  thisHref = thisHref + "?" + queryString;                                        
  $(this).attr('href', thisHref );                                               
});


This way we are able to perform re-initialization during Ajax requests, implement the desired functionality to the elements and avoid processing the same element multiple times while making sure the functionality is performed on the new elements after an Ajax request.

Moreover, we reduce the number of performed functions and ensure that the code is executed only when needed.

Doing so we reduce resources which are especially important when working in Javascript as we need to pay attention to performance.

Drupal Behaviors come in handy while working on different projects as the feature provides a better way for attaching Javascript functionality.

So, why should you use Drupal Behaviors?

  • ability to override Javascript
  • ability to attach behaviors to a specific context

Moreover, we can see many benefits using this feature, such as, firstly, better performance and easier maintenance of the code, especially when working in a big team, and modular Javascript development.

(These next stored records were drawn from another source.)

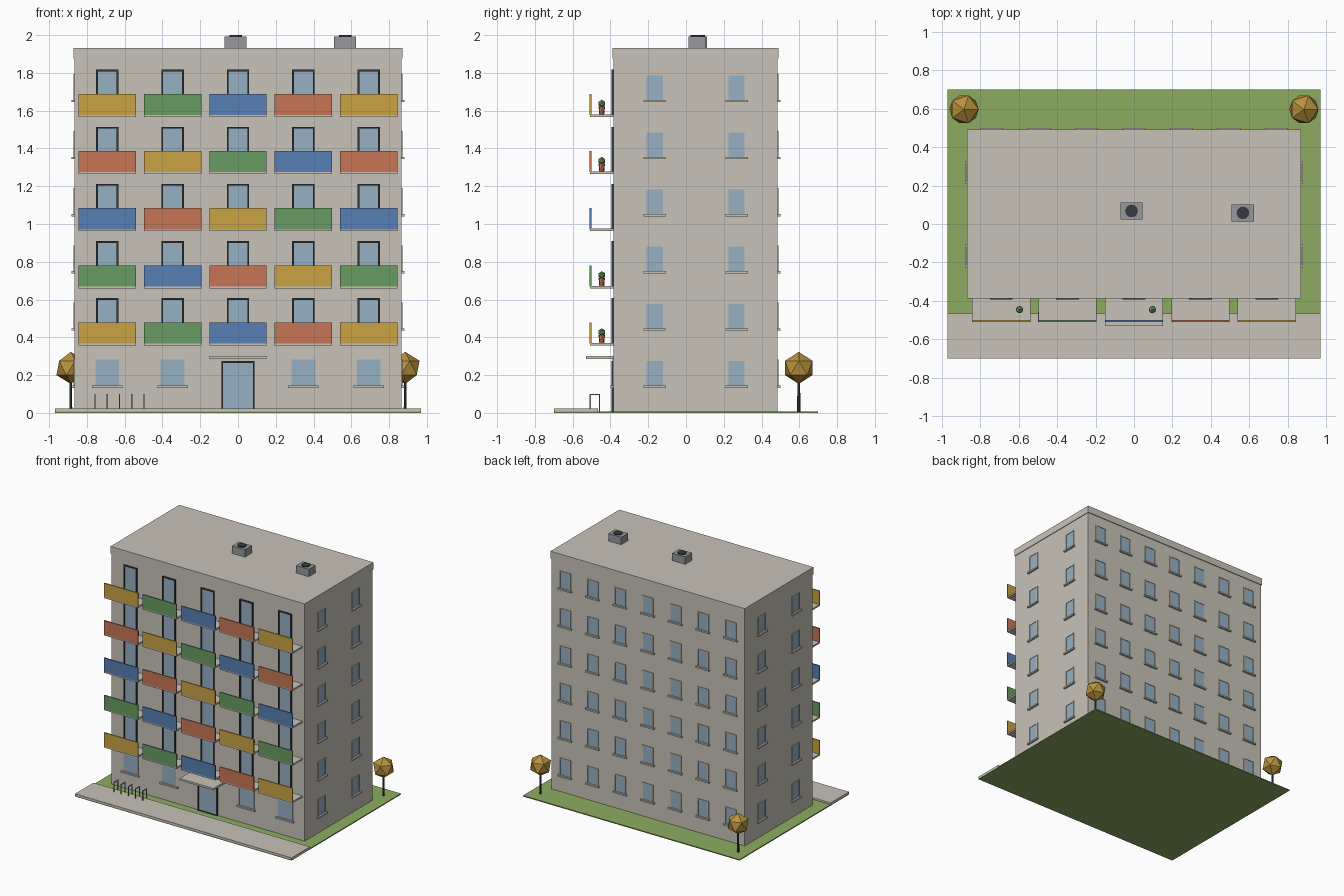
import bpy, bmesh, math
from mathutils import Matrix, Vector

if "Cube" in bpy.data.objects:
    bpy.data.objects.remove(bpy.data.objects["Cube"])


def material(name, r, g, b):
    m = bpy.data.materials.new(name)
    m.diffuse_color = [((c / 255 + 0.055) / 1.055) ** 2.4 for c in (r, g, b)] + [1]
    m.use_nodes = True
    m.node_tree.nodes["Principled BSDF"].inputs["Base Color"].default_value = m.diffuse_color
    return m


WALL = material("warm concrete", 200, 195, 184)
GLASS = material("window blue", 150, 177, 196)
YELLOW = material("panel yellow", 202, 163, 68)
GREEN = material("panel green", 104, 156, 98)
BLUE = material("panel blue", 88, 128, 182)
RED = material("panel red", 198, 118, 86)
GRASS = material("grass green", 140, 172, 98)
DARK = material("dark frame", 56, 58, 64)
METAL = material("grey metal", 150, 152, 156)
LEAF = material("autumn leaf", 184, 147, 62)


def finish(name, bm, mat):
    mesh = bpy.data.meshes.new(name)
    bm.to_mesh(mesh)
    bm.free()
    mesh.materials.append(mat)
    ob = bpy.data.objects.new(name, mesh)
    bpy.context.collection.objects.link(ob)
    return ob


def boxes(name, mat, items):
    """Each item is (x0, x1, y0, y1, z0, z1), optionally with a placing matrix."""
    bm = bmesh.new()
    for b in items:
        x0, x1, y0, y1, z0, z1 = b[:6]
        place = b[6] if len(b) > 6 else Matrix()
        m = Matrix.Translation(((x0 + x1) / 2, (y0 + y1) / 2, (z0 + z1) / 2))
        m = place @ m @ Matrix.Diagonal((x1 - x0, y1 - y0, z1 - z0, 1))
        bmesh.ops.create_cube(bm, size=1, matrix=m)
    return finish(name, bm, mat)


def cylinders(name, mat, items, sides=10):
    """Each item is (x, y, z0, z1, bottom radius, top radius)."""
    bm = bmesh.new()
    for x, y, z0, z1, r0, r1 in items:
        bmesh.ops.create_cone(bm, cap_ends=True, segments=sides, radius1=r0, radius2=r1,
                              depth=z1 - z0, matrix=Matrix.Translation((x, y, (z0 + z1) / 2)))
    return finish(name, bm, mat)


def balls(name, mat, centres, radius):
    bm = bmesh.new()
    for c in centres:
        bmesh.ops.create_icosphere(bm, subdivisions=1, radius=radius,
                                   matrix=Matrix.Translation(c))
    return finish(name, bm, mat)


W, Y0, Y1 = 0.865, -0.383, 0.485          # body half width, front and back
YC = (Y0 + Y1) / 2
FLOOR = 0.3025                            # storey height
BAYS = [(i - 2) * 2 * W / 5 for i in range(5)]

# Plot, pavement, body and parapet
boxes("lawn", GRASS, [(-0.97, 0.97, -0.7, 0.7, 0, 0.008)])
boxes("pavement", WALL, [(-0.97, 0.97, -0.7, -0.465, 0.004, 0.022)])
boxes("building_body", WALL, [(-W, W, Y0, Y1, 0.004, 1.9)])
boxes("roof_parapet", WALL, [(-0.87, 0.87, Y0 - 0.006, Y1 + 0.006, 1.876, 1.933)])

# Windows are laid out on a wall whose outside is local -y
front = Matrix.Translation((0, Y0, 0))
back = Matrix.Translation((0, Y1, 0)) @ Matrix.Rotation(math.pi, 4, 'Z')
right = Matrix.Translation((W, YC, 0)) @ Matrix.Rotation(math.pi / 2, 4, 'Z')
left = Matrix.Translation((-W, YC, 0)) @ Matrix.Rotation(-math.pi / 2, 4, 'Z')
glass, frames, sills, dark = [], [], [], []


def surround(out, x, hw, z0, z1, t, depth, wall, bottom):
    """Frame bars around an opening of half width hw."""
    for s in (-1, 1):
        a, b = sorted((x + s * hw, x + s * (hw + t)))
        out.append((a, b, -depth, 0, z0, z1 + t, wall))
    out.append((x - hw, x + hw, -depth, 0, z1, z1 + t, wall))
    if bottom:
        out.append((x - hw, x + hw, -depth, 0, z0, z0 + t, wall))


def window(wall, x, z, hw, height):
    glass.append((x - hw, x + hw, -0.002, 0.0, z, z + height, wall))
    surround(frames, x, hw, z, z + height, 0.007, 0.006, wall, False)
    sills.append((x - hw - 0.017, x + hw + 0.017, -0.016, 0, z - 0.012, z, wall))


for k in range(6):
    z = 0.145 + k * FLOOR
    for i in range(7):
        window(back, (i - 3) * 2 * W / 7, z, 0.043, 0.13)
    for wall in (right, left):
        for s in (-1, 1):
            window(wall, s * (Y1 - Y0) / 4, z, 0.043, 0.13)
for x in BAYS:
    if x != 0:
        window(front, x, 0.145, 0.063, 0.138)

# Balcony doors and the street door share dark frames
for k in range(5):
    z = 0.37 + k * FLOOR
    for x in BAYS:
        glass.append((x - 0.05, x + 0.05, -0.003, 0, z, z + 0.228, front))
        surround(dark, x, 0.05, z, z + 0.228, 0.009, 0.011, front, False)
glass.append((-0.079, 0.079, -0.003, 0, 0.008, 0.265, front))
surround(dark, 0, 0.079, 0.003, 0.265, 0.009, 0.011, front, True)

boxes("window_glass", GLASS, glass)
boxes("window_frames", WALL, frames)
boxes("window_sills", WALL, sills)
boxes("door_frames", DARK, dark)

# Balcony slabs, and fronts whose colours step along the diagonal
slabs = []
panels = {"yellow": [], "green": [], "blue": [], "red": []}
names = list(panels)
for k in range(5):
    z = 0.357 + k * FLOOR
    for c, x in enumerate(BAYS):
        slabs.append((x - 0.152, x + 0.152, -0.508, Y0, z, z + 0.013))
        panels[names[(c + k) % 4]].append((x - 0.152, x + 0.152, -0.511, -0.501,
                                           z + 0.01, z + 0.122))
boxes("balcony_slabs", WALL, slabs)
for n, mat in zip(names, (YELLOW, GREEN, BLUE, RED)):
    boxes("balcony_fronts_" + n, mat, panels[n])
boxes("entrance_canopy", WALL, [(-0.152, 0.152, -0.53, Y0, 0.285, 0.3)])

# Potted shrubs on some balconies
pots, shrubs = [], []
for k, c in ((0, 1), (1, 3), (3, 0), (4, 0), (4, 2)):
    x, z = BAYS[c] + 0.096, 0.37 + k * FLOOR
    pots.append((x, -0.446, z, z + 0.042, 0.013, 0.017))
    shrubs.append(Vector((x, -0.446, z + 0.057)))
cylinders("plant_pots", RED, pots, 8)
balls("shrubs", GREEN, shrubs, 0.021)

# Roof vents with round fans
vents = [(-0.013, 0.068), (0.567, 0.058)]
boxes("roof_vents", METAL, [(x - 0.058, x + 0.058, y - 0.044, y + 0.044, 1.93, 1.993)
                            for x, y in vents])
cylinders("vent_fans", DARK, [(x, y, 1.99, 2.0, 0.033, 0.033) for x, y in vents], 12)

# Bicycle stands: five square hoops
hoops = []
for i in range(5):
    x, t = -0.757 + i * 0.0648, 0.003
    for y in (-0.507, -0.458):
        hoops.append((x - t, x + t, y - t, y + t, 0.006, 0.1))
    hoops.append((x - t, x + t, -0.504, -0.461, 0.094, 0.1))
boxes("bicycle_stands", METAL, hoops)

# Two trees at the rear corners
spots = [(-0.885, 0.597), (0.885, 0.597)]
cylinders("tree_trunks", DARK, [(x, y, 0.002, 0.18, 0.009, 0.007) for x, y in spots], 6)
balls("tree_crowns", LEAF, [Vector((x, y, 0.238)) for x, y in spots], 0.085)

As we need to write an optimal and a better-optimized code to make sure the applications can work fast and smooth, in short, Drupal Behaviors allow us to override/extend the existing behavior. The advantage is that they are automatically re-applied to any content that is loaded through Ajax.

If you have any questions, feel free to post in the comments.